Thursday, March 1, 2012

The "Weddin'" At Water Hole Branch, Fairhope, Alabama

First let me set the stage. I arrived back in Greenville, SC on Monday evening after a writer's event for literacy, to find an invitation to a "Weddin'" (Yes, no "g" and that fact alone pretty much committed me to attend before I even knew who was involved). Further research informed me that it was a "ceremony" to formally join friends/authors Suzanne Hudson (A Temple of Trees, In the Dark of the Moon) and Joe Formicella (The Wreck of the Sunset Limited, Murder Creek). It was to be held at Water Hole Branch, outside Fairhope, AL, down by the whiskey bottle fence. Yes, it is a fence constructed with whiskey bottles.

Readin' further, I was advised that Miss Manners would not be consulted. It was held on "Fat Tuesday," the last day of Mardi Gras, after all. Then came the "rules" for attendance: Leave your dignity at home. Appropriate dress included camos, jeans, Mardi Gras colors and anything else one chose to wear (an opportunity for the Ostrich-skin boots). And, no presents would be tolerated. NO-ZERO-NADA! A breach of manner given such clarity. It would be tacky. "Suzanne worried about 'tacky?'" The service would be performed by Brother Wilson, Suzanne's ageless, childhood minister, the only traditional touch I noticed... On a positive note, I didn't have to unpack and repack my suitcase; it was almost time to go. Two days! I agreed with the invitation that it would have been rude to plan ahead.

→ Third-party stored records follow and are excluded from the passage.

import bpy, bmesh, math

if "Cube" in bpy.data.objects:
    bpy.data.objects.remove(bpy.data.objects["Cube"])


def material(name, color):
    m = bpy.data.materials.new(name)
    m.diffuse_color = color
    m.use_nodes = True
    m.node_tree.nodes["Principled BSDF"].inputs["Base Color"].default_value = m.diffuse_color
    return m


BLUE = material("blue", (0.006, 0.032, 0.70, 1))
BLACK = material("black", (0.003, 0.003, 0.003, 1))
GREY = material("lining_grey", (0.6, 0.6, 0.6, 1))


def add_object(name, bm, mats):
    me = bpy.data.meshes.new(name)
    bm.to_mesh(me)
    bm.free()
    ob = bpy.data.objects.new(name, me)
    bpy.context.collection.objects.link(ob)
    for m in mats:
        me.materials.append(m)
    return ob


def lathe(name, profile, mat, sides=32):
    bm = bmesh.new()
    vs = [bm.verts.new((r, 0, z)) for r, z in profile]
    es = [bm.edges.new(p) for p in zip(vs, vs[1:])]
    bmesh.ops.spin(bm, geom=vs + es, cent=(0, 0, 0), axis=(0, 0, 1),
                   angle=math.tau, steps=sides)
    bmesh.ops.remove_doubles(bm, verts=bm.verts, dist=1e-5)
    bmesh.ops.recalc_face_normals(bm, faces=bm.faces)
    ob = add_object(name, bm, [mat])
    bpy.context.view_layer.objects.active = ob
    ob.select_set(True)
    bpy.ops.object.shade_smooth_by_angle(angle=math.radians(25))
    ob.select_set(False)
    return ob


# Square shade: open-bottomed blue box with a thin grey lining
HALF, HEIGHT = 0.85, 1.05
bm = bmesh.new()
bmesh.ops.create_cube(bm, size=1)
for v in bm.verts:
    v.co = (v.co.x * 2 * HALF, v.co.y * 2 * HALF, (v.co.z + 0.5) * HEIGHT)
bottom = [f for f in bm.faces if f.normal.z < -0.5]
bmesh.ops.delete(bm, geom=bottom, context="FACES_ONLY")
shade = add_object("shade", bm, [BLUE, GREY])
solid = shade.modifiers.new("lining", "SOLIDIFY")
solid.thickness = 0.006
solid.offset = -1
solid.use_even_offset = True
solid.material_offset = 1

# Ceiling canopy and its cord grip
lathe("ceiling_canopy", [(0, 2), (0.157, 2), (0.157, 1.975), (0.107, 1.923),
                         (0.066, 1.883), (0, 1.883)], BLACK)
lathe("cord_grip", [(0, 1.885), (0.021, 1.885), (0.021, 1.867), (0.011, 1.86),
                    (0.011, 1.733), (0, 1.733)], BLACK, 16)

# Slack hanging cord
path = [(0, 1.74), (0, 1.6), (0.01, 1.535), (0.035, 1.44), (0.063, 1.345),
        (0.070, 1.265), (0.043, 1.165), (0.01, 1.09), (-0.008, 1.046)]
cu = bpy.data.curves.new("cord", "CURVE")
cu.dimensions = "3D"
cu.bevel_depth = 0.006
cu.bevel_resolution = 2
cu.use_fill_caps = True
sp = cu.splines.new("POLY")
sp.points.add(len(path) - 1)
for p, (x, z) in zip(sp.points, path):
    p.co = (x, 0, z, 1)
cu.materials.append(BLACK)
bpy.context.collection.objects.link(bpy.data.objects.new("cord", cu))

Fairhope is at best a seven hours drive from where I live and driving on an interstate in a driving rain was not my favorite form of entertainment, having done it a number of times while on book tours for Lowcountry Boil and Louisiana Burn. This drive was, however, undertaken with the joy and anticipation that rarely surfaces. I was going somewhere I wanted to be and see people I wanted to see.

Suzanne and Joe live at Water Hole Branch (a tidal creek for those geographically challenged). It is not fancy, but it is home and a virtual shrine to the beauty of nature and simplicity. Huge and ancient live-oaks, hung with Spanish moss, border the drive and are scattered throughout the large property. The house is not an intrusion on the natural splendor of the site. Three or four levels of steps and landings lead down to "The Water Hole".

For the event, Mardi Gras decorations - the ever-present beads and other traditional accoutrements of the holiday season - adorned most every open space. But it was not "tacky". The altar was a wall of empty half-gallon whiskey bottles, approximately sixteen feet wide and six or seven feet tall, all appearing to be the same brand and clear glass. It was placed under the "Whiskey Tree" in front of the branch. An Academy-Award winning set designer could not have created a more beautiful and appropriate setting. It vibrated with joy and celebration.

The attendees were an eclectic bunch. Successful unsuccessful people and "just folks". Some of the notables in attendance were Joe Galloway, author of We Were Soldiers (film by Mel Gibson) and a decorated war correspondent, Everett Capps, author of Off Magazine Street/film "A Love Song for Bobby Long" with John Travolta and Scarlett Johansson, Milton L. Brown, songwriter, "Every Which Way But Loose" and other major hits and a whole bunch of people with similar credits, and others who were "just folks", not burdened or privileged, depending how one looks at it, with careers in the arts.

All of this atmosphere and happiness was accented by the music of Grayson Capps (yes, Everett's son), a consummate delta blues guitarist and singer, and Corky Hughes, formerly with the group, Black Oak Arkansas and other significant blues and jazz groups too numerous to mention. The music was phenomenal and intimate even though it was being played outside. Of course Grayson's "Water Hole Branch" was a favorite, along with "Lorraine's Song", both taken to their limits by extraordinary guitar mastery and Grayson's hard-life, raspy blues voice. Nothing else would have fit. These songs and others by Grayson are downloadable.

I won't try to describe the bride and groom's attire, best you see the pictures. I really don't have the adjectives to give them justice. Enough to say they were appropriate. The ceremony was the only traditional about the whole day, which went on, I was told, until four-thirty. IN THE MORNING!

I have never experienced such an atmosphere of elation, joy and celebration in my life. I was you all had been invited. I think the groom, Joe Formicella, summed it up best when he said "If there is peace anywhere in the world, it is here at Water Hole Branch." He could not have been more "spot-on".
Myself, Grayson Capps, and his father Everett Capps
The Bride and the Groom

The Water Hole Branch

Grayson Capps